No, you shouldn’t ask someone how much money they make. But you can ask someone in a similar role what she thinks the average salary is for that type of job.
Did you know that professional associations often conduct salary research and share that data as a benefit to its members? Now would be a good time to investigate membership.
Don’t forget to tap into the market knowledge third-party recruiters have. Companies often hire a third-party recruiter to fill an opening, which means these recruiters know salary information for the jobs they’ve filled. Pick up the phone and call a recruiting agency and ask to speak with the recruiter who places people in your desired occupation.
Employer review sites like Glassdoor can also shed some light on how much a company pays.
Last, but not least, online salary calculators can give you a broad salary range. This is a quick and easy way to start your research, but always use multiple sources to verify the results. (HR and recruiters often say salary calculators run high). Here are some salary calculators to check out.
Know Your Range
Based on your research and conversations, and taking your unique background into consideration, establish your salary range. The lowest number in your range is the amount you would accept if the right type of job was offered. The highest number is the amount you would love to earn. People often ask how large the range should be. As a general rule, keep your range fairly tight – the difference between your two numbers shouldn’t be much more than $10,000.
Know When It’s Time To Talk Money
You will be asked for your salary requirements during the online application process, so it is important to know your value at the beginning of your job search.
Recruiters will also ask you during a phone screen what your salary expectations are. Instead of responding with your range, ask the recruiter what the company has budgeted for the position. It may feel uncomfortable to ask this question, but it’s important to know. You don’t want to under or overprice yourself for the position. You may need to modify your range to ensure it falls within what the company is offering.

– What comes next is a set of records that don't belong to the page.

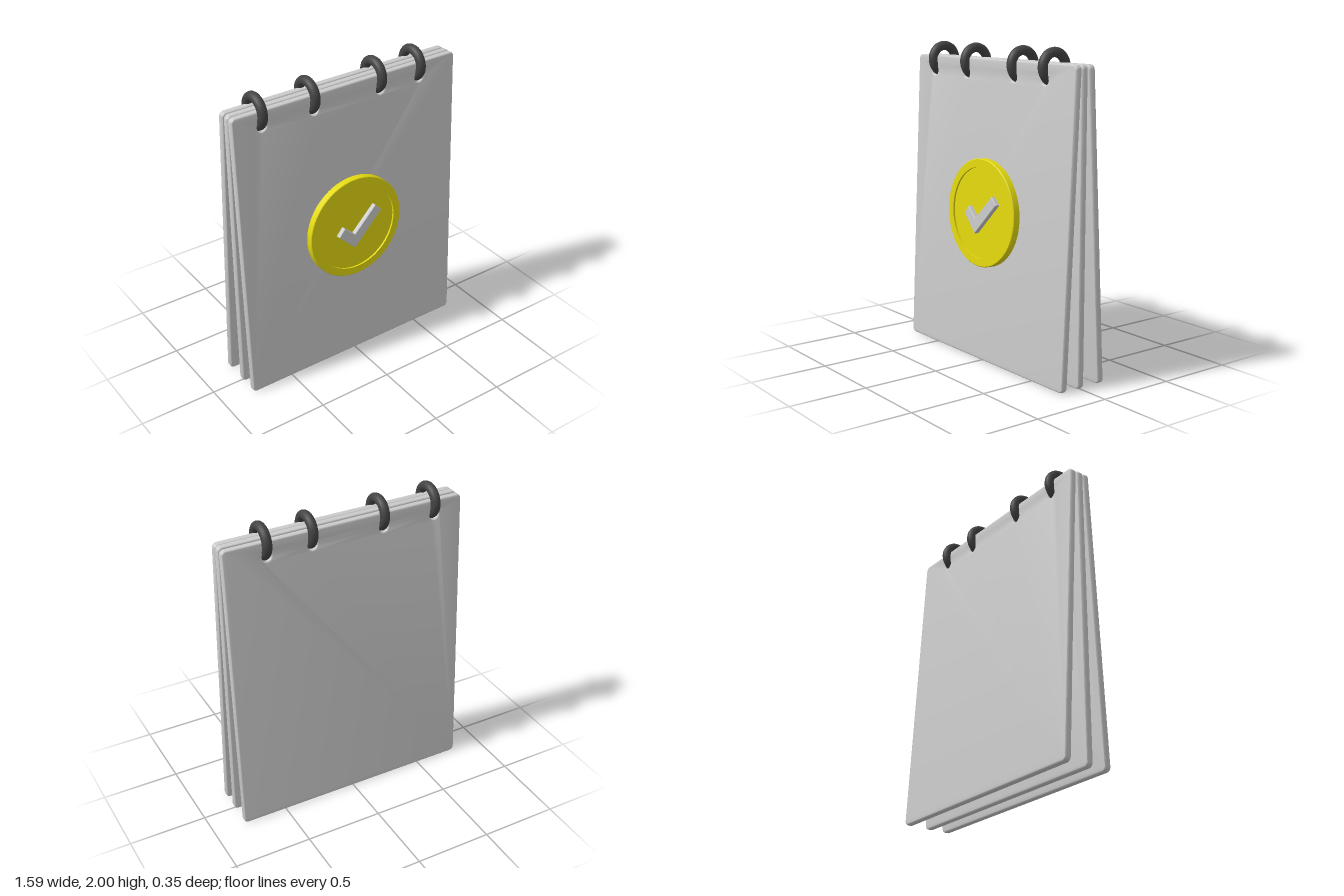
import * as THREE from 'three';
import { toCreasedNormals } from 'three/addons/utils/BufferGeometryUtils.js';

const grey = new THREE.MeshStandardMaterial({ color: 0xcccccc });
const yellow = new THREE.MeshStandardMaterial({ color: 0xe3d90f });
const dark = new THREE.MeshStandardMaterial({ color: 0x444444 });

const RING_X = [-0.603, -0.249, 0.228, 0.521];
const RING_Y = 1.885, RING_R = 0.086, WIRE_R = 0.03;
const W = 1.59, H = 1.908, T = 0.042, MID_Y = 0.957;

function addMesh(parent, name, geometry, material) {
  const mesh = new THREE.Mesh(geometry, material);
  mesh.name = name;
  parent.add(mesh);
  return mesh;
}

// Extrusion centred on z = 0 with softened edges and unchanged outline
function plate(shape, depth, bevel, segments) {
  const geo = new THREE.ExtrudeGeometry(shape, {
    depth: depth - 2 * bevel, bevelThickness: bevel, bevelSize: bevel,
    bevelOffset: -bevel, bevelSegments: segments, curveSegments: 8,
  });
  geo.translate(0, 0, -depth / 2 + bevel);
  return toCreasedNormals(geo, 0.7);
}

// Rounded sheet outline with a punched hole for every ring
function sheetShape(holeY) {
  const x = W / 2, y = H / 2, r = 0.03;
  const s = new THREE.Shape();
  s.absarc(x - r, y - r, r, 0, Math.PI / 2);
  s.absarc(-x + r, y - r, r, Math.PI / 2, Math.PI);
  s.absarc(-x + r, -y + r, r, Math.PI, Math.PI * 1.5);
  s.absarc(x - r, -y + r, r, Math.PI * 1.5, Math.PI * 2);
  s.closePath();
  for (const hx of RING_X) {
    const hole = new THREE.Path();
    hole.absarc(hx, holeY - MID_Y, 0.03, 0, Math.PI * 2, true);
    s.holes.push(hole);
  }
  return s;
}

export function createModel() {
  const model = new THREE.Group();
  model.name = 'flipNotepad';

  // Three sheets fanned out from the rings: name, z at the top, z at the bottom
  const sheets = [['frontCover', 0.046, 0.132], ['middleSheet', 0.002, 0.002], ['backCover', -0.05, -0.155]];
  const groups = sheets.map(([name, top, bottom]) => {
    const group = new THREE.Group();
    group.name = name;
    group.position.set(0, MID_Y, (top + bottom) / 2);
    group.rotation.x = Math.asin((top - bottom) / H);
    const holeY = RING_Y - Math.sqrt(RING_R ** 2 - top ** 2);
    addMesh(group, name + 'Panel', plate(sheetShape(holeY), T, 0.01, 3), grey);
    model.add(group);
    return group;
  });

  // Binding rings
  const ringGeo = new THREE.TorusGeometry(RING_R, WIRE_R, 16, 48);
  ringGeo.rotateY(Math.PI / 2);
  RING_X.forEach((x, i) => {
    addMesh(model, 'bindingRing' + (i + 1), ringGeo, dark).position.set(x, RING_Y, 0);
  });

  // Round badge with a raised rim, lying on the front cover
  const profile = [[0, 0.018], [0.34, 0.018], [0.34, 0.062], [0.336, 0.066],
    [0.288, 0.066], [0.288, 0.054], [0, 0.054]].map(([r, y]) => new THREE.Vector2(r, y));
  const badgeGeo = new THREE.LatheGeometry(profile, 72);
  badgeGeo.rotateX(Math.PI / 2);
  addMesh(groups[0], 'badge', toCreasedNormals(badgeGeo, 0.6), yellow);

  // Tick mark standing out of the badge
  const tick = new THREE.Shape([[-0.143, -0.018], [-0.1, 0.032], [-0.026, -0.034], [0.134, 0.122],
    [0.18, 0.074], [-0.026, -0.132]].reverse().map(([x, y]) => new THREE.Vector2(x, y)));
  addMesh(groups[0], 'tickMark', plate(tick, 0.036, 0.003, 1), grey).position.z = 0.066;

  return model;
}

If you carefully analyzed the job description and you’ve done your due diligence researching salaries, your range should be close. However, if your number is far off, you may need to ask the recruiter more questions about the job responsibilities to make sure it is what you are looking for.
Salary Isn’t The Only Thing That Matters
Before you even start searching for a new job, make a wishlist of all the job duties, benefits and perks that are important to you. Use this as a starting point for your search. Your challenge is to find a job with an employer that meets as many of your requirements as possible and compensates you for the value you deliver. Never try to negotiate these things before you have a verbal or written offer.
This post originally appeared on US News & World Report
Hannah Morgan speaks and writes about job search and career strategies. She founded CareerSherpa.net to educate professionals on how to maneuver through today’s job search process. Hannah was nominated as a LinkedIn Top Voice in Job Search and Careers and is a regular contributor to US News & World Report. She has been quoted by media outlets, including Forbes, USA Today, Money Magazine, Huffington Post, as well as many other publications. She is also author of The Infographic Resume and co-author of Social Networking for Business Success.